To get things done, Senate needs to find common ground
Last week’s vote in the US Senate on the “skinny repeal” of the Affordable Care Act was as dramatic and tension-filled as any in years. Not only was health care for millions on the line, but also the reputation of the Senate as the greatest deliberative body in the world. At the end of the day, three courageous Republican senators — John McCain of Arizona, Susan Collins of Maine and Lisa Murkowski of Alaska — put principle over party and joined the ranks of the greats who have done the same over the last 230-year history of that august body.
McCain spoke eloquently earlier in the week about the values of the Senate and the importance of senators following time-tested procedures for addressing the challenges facing our nation. While decrying the process that led to consideration of the bill before the Senate, he nevertheless voted to move its consideration to the floor because of his belief in the need for open debate. But in the end, by voting against skinny repeal, a piece of legislation that had no publicly disclosed text even a few hours before the vote, McCain voted for regular order and urged his colleagues to “return to the correct way of legislating and send the bill back to committee, hold hearings, receive input from both sides of the aisle . . . [to] do the hard work our citizens expect of us and deserve.’”
As recent history has shown us, the results of following normal Senate procedures can indeed have far-reaching impact. From 2005 to 2009, when Republican Senator Mike Enzi of Wyoming and my late husband, Democratic Senator Edward M. Kennedy of Massachusetts, were either the chair or ranking member of the Senate Health Education Labor and Pensions (HELP) Committee, the committee followed regular order to report out more than two dozen pieces of legislation that passed the full Senate with broad bipartisan support. At least 17 of those bills ultimately became law.

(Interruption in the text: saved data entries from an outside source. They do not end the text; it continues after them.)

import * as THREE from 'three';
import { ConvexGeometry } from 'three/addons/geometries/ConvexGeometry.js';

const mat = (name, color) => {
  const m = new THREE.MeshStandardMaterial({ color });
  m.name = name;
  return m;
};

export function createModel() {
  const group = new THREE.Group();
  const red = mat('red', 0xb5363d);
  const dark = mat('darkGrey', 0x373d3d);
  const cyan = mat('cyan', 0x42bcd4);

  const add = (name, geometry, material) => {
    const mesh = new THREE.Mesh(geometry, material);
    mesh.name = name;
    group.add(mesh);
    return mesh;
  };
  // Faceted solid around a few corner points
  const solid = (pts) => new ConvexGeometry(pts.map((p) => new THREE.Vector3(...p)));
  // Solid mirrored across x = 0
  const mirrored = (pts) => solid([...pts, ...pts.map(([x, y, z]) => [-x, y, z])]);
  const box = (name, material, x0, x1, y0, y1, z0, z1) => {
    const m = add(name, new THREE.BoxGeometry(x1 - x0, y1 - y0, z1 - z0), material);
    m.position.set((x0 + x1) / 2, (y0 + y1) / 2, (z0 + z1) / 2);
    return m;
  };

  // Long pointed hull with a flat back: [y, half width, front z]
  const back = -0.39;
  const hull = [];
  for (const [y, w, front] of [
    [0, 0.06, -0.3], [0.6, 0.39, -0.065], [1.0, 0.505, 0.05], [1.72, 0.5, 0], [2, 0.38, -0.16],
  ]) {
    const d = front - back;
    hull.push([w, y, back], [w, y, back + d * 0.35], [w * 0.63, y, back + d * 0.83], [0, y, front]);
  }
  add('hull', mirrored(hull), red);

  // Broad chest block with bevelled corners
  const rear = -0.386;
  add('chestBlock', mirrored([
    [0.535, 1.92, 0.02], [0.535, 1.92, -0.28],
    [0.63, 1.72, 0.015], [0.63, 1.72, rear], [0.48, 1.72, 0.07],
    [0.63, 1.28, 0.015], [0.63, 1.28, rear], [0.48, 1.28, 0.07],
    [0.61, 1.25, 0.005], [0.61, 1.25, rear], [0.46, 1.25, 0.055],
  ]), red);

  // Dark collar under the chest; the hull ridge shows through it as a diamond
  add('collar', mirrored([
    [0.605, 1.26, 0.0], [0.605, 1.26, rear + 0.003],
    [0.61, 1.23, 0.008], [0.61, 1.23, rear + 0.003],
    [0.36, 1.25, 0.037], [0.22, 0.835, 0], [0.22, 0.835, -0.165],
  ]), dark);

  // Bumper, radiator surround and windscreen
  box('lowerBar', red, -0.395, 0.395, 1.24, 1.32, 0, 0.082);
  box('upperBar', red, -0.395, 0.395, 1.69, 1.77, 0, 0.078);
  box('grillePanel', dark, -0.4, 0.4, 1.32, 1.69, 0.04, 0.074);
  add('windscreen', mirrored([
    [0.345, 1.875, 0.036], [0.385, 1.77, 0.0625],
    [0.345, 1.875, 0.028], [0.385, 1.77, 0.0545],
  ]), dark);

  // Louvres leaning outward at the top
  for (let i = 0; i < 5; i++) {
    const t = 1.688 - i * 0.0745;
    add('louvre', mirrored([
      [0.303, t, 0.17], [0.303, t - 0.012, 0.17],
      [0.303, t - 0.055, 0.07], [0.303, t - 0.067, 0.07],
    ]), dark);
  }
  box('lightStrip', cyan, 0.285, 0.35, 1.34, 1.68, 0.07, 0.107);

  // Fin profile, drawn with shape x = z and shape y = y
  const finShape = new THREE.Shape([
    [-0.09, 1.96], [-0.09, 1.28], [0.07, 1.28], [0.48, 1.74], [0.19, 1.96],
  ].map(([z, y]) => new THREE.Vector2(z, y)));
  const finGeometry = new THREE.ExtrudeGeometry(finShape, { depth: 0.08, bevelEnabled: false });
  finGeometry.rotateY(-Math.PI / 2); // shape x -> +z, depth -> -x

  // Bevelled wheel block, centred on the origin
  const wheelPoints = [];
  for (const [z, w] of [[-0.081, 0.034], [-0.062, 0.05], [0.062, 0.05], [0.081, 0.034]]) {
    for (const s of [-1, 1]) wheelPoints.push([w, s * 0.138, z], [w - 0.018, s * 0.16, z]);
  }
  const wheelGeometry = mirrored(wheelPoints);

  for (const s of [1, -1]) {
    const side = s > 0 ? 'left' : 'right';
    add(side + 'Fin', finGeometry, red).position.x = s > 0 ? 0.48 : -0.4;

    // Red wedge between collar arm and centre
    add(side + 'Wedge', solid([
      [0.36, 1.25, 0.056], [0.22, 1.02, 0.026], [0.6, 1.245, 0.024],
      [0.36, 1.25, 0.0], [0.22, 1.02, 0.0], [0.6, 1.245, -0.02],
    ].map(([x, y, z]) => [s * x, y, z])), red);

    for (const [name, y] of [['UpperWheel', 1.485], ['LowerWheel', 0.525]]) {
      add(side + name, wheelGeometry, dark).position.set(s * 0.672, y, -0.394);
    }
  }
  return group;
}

Enzi later explained the reason for their legislative success: the 80/20 rule. At the beginning of each legislative session, Enzi and Kennedy would list the 80 percent of the issues they agreed on and try to work within that framework. Neither of them got 100 percent of what they wanted, but they made important progress for the benefit of the American people.
In a 2006 oral history interview, Enzi said that while most committees might pass three bills every two years, the HELP Committee did much more. As predicted by Enzi, within weeks of that interview, the HELP Committee reported out several important bills, including a Health IT bill allowing individuals to own their own medical records; renewal of the Ryan White CARE Act for AIDS; and reauthorizations of the Higher Education Act, Head Start, and the Workforce Investment Act. All of those bills ultimately became law.
This extraordinary level of Democratic and Republican cooperation and productivity happened barely a decade ago. And while the level of output of the HELP Committee might have been unusual, regular order in committee work was not, including in the drafting of the ACA. Indeed, in 2009, health care reform legislation was drafted and debated in two Senate committees and three House committees during hundreds of hours of markups. The committees also considered hundreds of amendments, many of which were offered by Republicans and ultimately passed. And though the ACA became law on March 23, 2010, with only Democratic votes, the process was done in the open, through committee and with participation by both parties.
I hope the Senate can return to regular order as McCain has so eloquently called for, and I hope it happens sooner rather than later. I am inspired and feel hopeful when I see students participating in the legislative process at the Edward M. Kennedy Institute in Boston, as they attempt to pass legislation through regular order, reach across the aisle to find common ground, and experience democracy in the way our founders intended. They tell us that they have a new appreciation for the importance of compromise and listening to the other side.
At the Kennedy Institute, we are encouraged to see the next generation of leaders understand what the Senate is supposed to be and what it has been — a place where women and men of good will and both parties come together to address the greatest challenges facing our nation. As my husband once said: “We are Americans. This is what we do. We reach the moon. We scale the heights. I know it. I’ve seen it. I’ve lived it. And we can do it again.”
By their courageous actions, John McCain, Susan Collins, and Lisa Murkowski challenged their colleagues to “do it again.” All of us who believe in the need for a functioning Senate owe them a debt of gratitude.
Victoria Reggie Kennedy is cofounder and president of the board of the Edward M. Kennedy Institute for the United States Senate. She is an attorney and the widow of Senator Edward M. Kennedy.